When will my bankruptcy be filed?

     No matter which chapter of bankruptcy you file, you must participate in a credit counseling course.  This course is done on the phone or online.  At our initial consultation, I will provide you with a list of credit counseling agency that you may use to obtain your certificate.

    The amount of time it takes to get your bankruptcy on file with the Court which would stop all actions by creditors, depends upon your situation, and how quickly you can provide the information requested, complete the credit counseling course and pay the fees pursuant to the retainer agreement provided to you at your appointment.     

      After our initial consultation, I will provide you with a list of documents that I will need in order to prepare a bankruptcy along with a Retainer Agreement.  Upon receipt of all of the documents requested, I will contact you to schedule an appointment to review the bankruptcy petition and schedules I have prepared.  The normal time between your providing the documents and your appointment with me is 2-7 days.  However, if you are being threatened with a foreclosure, repossession, or wage garnishment,I can file the initial paperwork with the Court to stop the creditor from foreclosing, repossessing or garnishing with 24 hours of receipt of the necessary documents and fees with the remaining schedules and statements being filed fourteen days later.   


     If I have everything I need when we review the bankruptcy, and there are no changes to be made, or issues to be resolved,  your bankruptcy could be filed with the Court. 

How much does it cost to file a bankruptcy?

    The cost of filing a bankruptcy depends upon which chapter you file.  The filing fee of a Chapter 7 bankruptcy is $335.00, and the filing fee for a Chapter 13 is  $310.00.

   

    The attorney fees charged depend upon the complexity of your case.  After receiving your free consultation with me, I will provide you with a Retainer Agreement outlining the services I will be providing along with the attorney fees being charged. 

When will I get my discharge?

  You file a bankruptcy in order to get a discharge from your debts.
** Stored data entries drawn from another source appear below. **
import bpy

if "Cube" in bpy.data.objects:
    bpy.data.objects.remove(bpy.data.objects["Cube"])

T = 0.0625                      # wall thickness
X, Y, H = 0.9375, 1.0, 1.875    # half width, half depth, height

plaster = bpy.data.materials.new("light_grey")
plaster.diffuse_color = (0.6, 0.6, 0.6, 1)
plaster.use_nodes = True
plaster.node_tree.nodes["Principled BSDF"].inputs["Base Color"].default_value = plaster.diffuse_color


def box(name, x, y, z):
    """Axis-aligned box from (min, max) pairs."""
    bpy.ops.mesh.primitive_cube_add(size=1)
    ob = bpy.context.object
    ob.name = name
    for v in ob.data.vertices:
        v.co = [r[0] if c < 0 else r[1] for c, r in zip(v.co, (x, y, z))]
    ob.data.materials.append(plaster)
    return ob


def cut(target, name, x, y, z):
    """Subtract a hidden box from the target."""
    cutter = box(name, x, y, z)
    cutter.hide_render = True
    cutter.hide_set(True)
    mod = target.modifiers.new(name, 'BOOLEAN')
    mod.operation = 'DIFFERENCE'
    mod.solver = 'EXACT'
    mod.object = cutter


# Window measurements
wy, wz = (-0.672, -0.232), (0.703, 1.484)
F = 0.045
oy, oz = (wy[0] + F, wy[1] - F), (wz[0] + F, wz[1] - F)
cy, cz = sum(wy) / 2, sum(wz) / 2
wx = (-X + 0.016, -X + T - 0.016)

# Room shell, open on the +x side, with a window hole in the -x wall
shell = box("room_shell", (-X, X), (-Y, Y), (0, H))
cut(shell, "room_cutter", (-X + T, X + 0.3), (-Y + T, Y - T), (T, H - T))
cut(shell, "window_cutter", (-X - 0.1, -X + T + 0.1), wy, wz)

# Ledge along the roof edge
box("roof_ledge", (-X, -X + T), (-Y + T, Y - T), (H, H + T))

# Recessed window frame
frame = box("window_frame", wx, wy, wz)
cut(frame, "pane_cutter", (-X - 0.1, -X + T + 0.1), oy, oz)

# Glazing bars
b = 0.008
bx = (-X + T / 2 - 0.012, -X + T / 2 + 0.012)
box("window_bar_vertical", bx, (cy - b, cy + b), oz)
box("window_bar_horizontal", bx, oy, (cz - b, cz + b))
Generally, you will receive your discharge in a Chapter 7 within 90-120 days from the date of the filing of your petition.  Your discharge can be denied if you lie on your petition and schedules, conceal an asset, disobey a Court order, or otherwise fail to cooperate with the Trustee or the Court.  This is not a complete listing of reasons that your discharge may be denied. At your free consultation, I will discuss with you the reasons your discharge may be denied. 

 

Also, there are certain debts that you may still be responsible for paying after your bankruptcy.  These debts are either non-dischargeable debts or debts which you have agreed to pay despite the filing of the bankruptcy.  For example debts that you may agree to pay are: mortgage debt, car debt, or other secured debt. 
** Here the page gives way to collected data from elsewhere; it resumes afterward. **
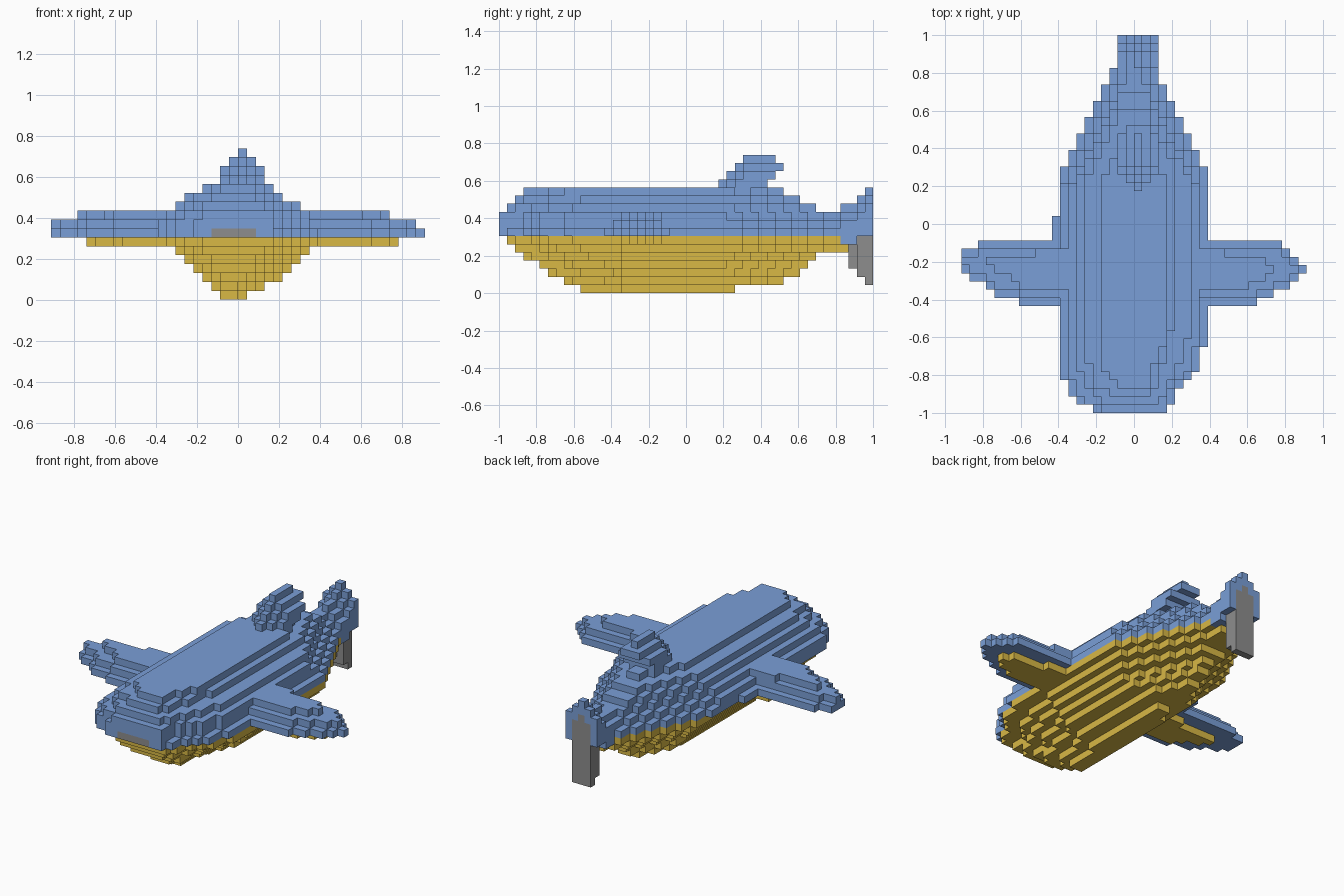
import bpy
import bmesh

if "Cube" in bpy.data.objects:
    bpy.data.objects.remove(bpy.data.objects["Cube"])

U = 2 / 46          # edge of one block
BELLY_TOP = 7       # layers below this are gold


def material(name, rgb):
    m = bpy.data.materials.new(name)
    m.use_nodes = True
    m.diffuse_color = (*rgb, 1)
    m.node_tree.nodes["Principled BSDF"].inputs["Base Color"].default_value = (*rgb, 1)
    return m


BLUE, GOLD, GREY = range(3)
materials = [material("blue", (0.195, 0.345, 0.68)),
             material("gold", (0.69, 0.48, 0.06)),
             material("grey", (0.27, 0.27, 0.27))]

cells = {}          # block position -> (part, colour)


def put(part, xs, y, z, colour=None):
    """Fill a row of blocks, keeping blocks that are already taken."""
    for x in xs:
        shade = colour if colour is not None else (GOLD if z < BELLY_TOP else BLUE)
        cells.setdefault((x, y, z), (part, shade))


# Upright tail fluke: grey blade below and behind, blue root and crest
for y, low, half in ((43, 3, 0), (44, 2, 1), (45, 1, 1)):
    for z in range(low, 7 if y > 43 else 6):
        put("tail_fluke", range(-half, half + 1), y, z, GREY)
for z in range(7, 11):
    put("tail_fluke", range(-1, 2) if z < 10 else [0], 45, z, GREY)
for y, top in ((42, 10), (43, 10), (44, 11), (45, 12)):
    for z in range(7 if y > 43 else 6, top + 1):
        half = min(2, top - z)
        put("tail_fluke", range(-half, half + 1), y, z, BLUE)
put("tail_fluke", range(-1, 2), 42, 5, GOLD)

# Mouth: grey strip on the snout
put("mouth", range(-3, 2), 0, 7, GREY)

# Body layers from the keel up: left edge, right edge, nose, rear end, rear half width
layers = [(2, 1, 9, 29, 1), (3, 3, 8, 35, 1), (4, 5, 6, 37, 1), (5, 6, 5, 38, 1),
          (6, 7, 3, 39, 2), (7, 8, 2, 42, 2), (8, 9, 1, 42, 3), (9, 9, 0, 42, 3),
          (9, 8, 0, 42, 2), (8, 8, 0, 42, 1), (7, 7, 1, 39, 2), (6, 5, 2, 37, 2),
          (4, 4, 3, 35, 1)]
nose_left = (5, 7, 8, 8)                 # ninths of the full half width
nose_right = (4, 5, 5, 6, 7, 8, 8, 8)


def nose_half(full, ramp, d):
    return round(full * ramp[d] / 9) if d < len(ramp) else full


for z, (left, right, nose, rear, tip) in enumerate(layers):
    for y in range(nose, rear):
        back = tip + (rear - 1 - y) // 2
        lo = min(back, nose_half(left, nose_left, y - nose))
        hi = min(back, nose_half(right, nose_right, y - nose))
        if z < 6 and y < 15:             # belly is slimmer ahead of the fin
            hi -= 1
        put("body", range(-lo, hi), y, z)

# Side fins: reach of each row from front to back, smaller on top and below
reaches = {"right_fin": (14, 17, 18, 20, 21, 21, 21, 19),
           "left_fin": (15, 17, 19, 20, 21, 20, 19, 18)}
margins = {"right_fin": {6: 4, 8: 0, 9: 3}, "left_fin": {6: 2, 8: 0, 9: 3}}
for part, reach in reaches.items():
    for n in range(8):
        rows = {7: reach[n]}
        if 0 < n < 7:
            for z, margin in margins[part].items():
                trim = 4 if n in (1, 6) and z != 8 else 0
                rows[z] = min(reach[n - 1:n + 2]) - margin - trim
        for z, r in rows.items():
            put(part, range(-r, 0) if part == "right_fin" else range(r), 13 + n, z)
for y in range(21, 24):
    put("right_fin", [-10], y, 7)

# Back fin: swept backwards, narrowing upwards
for z, start, end, half in ((13, 27, 33, 2), (14, 28, 34, 2),
                            (15, 29, 35, 1), (16, 30, 34, 0)):
    for y in range(start, end):
        w = min(half, y - start)
        put("back_fin", range(-w, w + 1), y, z)


# Turn each part into a mesh of its outer block faces
def build(part):
    bm = bmesh.new()
    verts = {}

    def corner(p):
        key = tuple(p)
        if key not in verts:
            verts[key] = bm.verts.new((key[0] * U, key[1] * U - 1, key[2] * U))
        return verts[key]

    for cell, (owner, colour) in cells.items():
        if owner != part:
            continue
        for axis in range(3):
            for side in (0, 1):
                step = [0, 0, 0]
                step[axis] = 1 if side else -1
                if tuple(c + s for c, s in zip(cell, step)) in cells:
                    continue
                b, c = (axis + 1) % 3, (axis + 2) % 3
                quad = []
                for du, dv in ((0, 0), (1, 0), (1, 1), (0, 1)):
                    p = list(cell)
                    p[axis] += side
                    p[b] += du
                    p[c] += dv
                    quad.append(corner(p))
                face = bm.faces.new(quad if side else quad[::-1])
                face.material_index = colour
    mesh = bpy.data.meshes.new(part)
    bm.to_mesh(mesh)
    bm.free()
    for m in materials:
        mesh.materials.append(m)
    bpy.context.collection.objects.link(bpy.data.objects.new(part, mesh))


for part in ("body", "mouth", "left_fin", "right_fin", "back_fin", "tail_fluke"):
    build(part)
  The bankruptcy code states that certain debts are not dischargeable.  For example, student loans, certain taxes, alimony, child support, and in some instances property settlement agreements entered into in a divorce may not be discharged when you file.  Other debts that may not qualify for a discharge are debts for fraud, willful and malicious injury , cash advances and credit card charges incurred within 90 days prior to filing and breach of fiduciary duties.  This is not a complete list of all of the non dischargeable debts, but I will discuss this with you at your consultation.

How will a bankruptcy affect my credit?

    

   A bankruptcy will stay on your credit report for up to 10 years and may effect your ability to obtain financing.  You can work to re-establish your credit after you file.  You will have to take a course after you file called a financial management course in order to receive your discharge.  This course will discuss how to manage your money and establish credit.

Will I get to keep my tax refund when I file bankruptcy?

    When you file a bankruptcy, any tax refund you receive may have to be turned over to your Trustee.  How much will have to be turned over depends on which chapter of bankruptcy you file,  the date on which you file your petition, and the amount you will be receiving.  I will discuss this in more depth at your consultation.

Does my spouse have to file bankruptcy with me?

     Your spouse does not have to file a bankruptcy with you.  You can file a petition without your spouse; however, your spouse's income may have to be disclosed in your petition along with his/her expenses.  This is something you can discuss with me at any consultation.

Do I make too much money to file bankruptcy?

     The amount of money you make will determine which Chapter of bankruptcy you qualify to file.  The bankruptcy code requires that you provide proof of the last 6 months of income to determine which Chapter of bankruptcy to file.  No matter your income, you will qualify to file a bankruptcy.  However, you may have to file a Chapter 13 bankruptcy to repay something to your creditors.  It may be pennies on the dollars or 100% depending on your median income.  

Do I have to list the debt on my house and car if I file for bankruptcy, even if I am current and want to keep them?

    One of the first principles of bankruptcy is that you have to list everyone that you owe.  This includes relatives, doctors, credit cards, and any mortgages and vehicle loans that you owe.   Even if you are current on these debts and want to continue to pay on them.  If you are filing a Chapter 7 bankruptcy, you can reaffirm the debt with the creditor you want to pay.  It is up to the creditor whether to enter into a reaffirmation agreement with you.  The consequences of entering into reaffirmation agreement will be discussed if you have a free consultation with this office.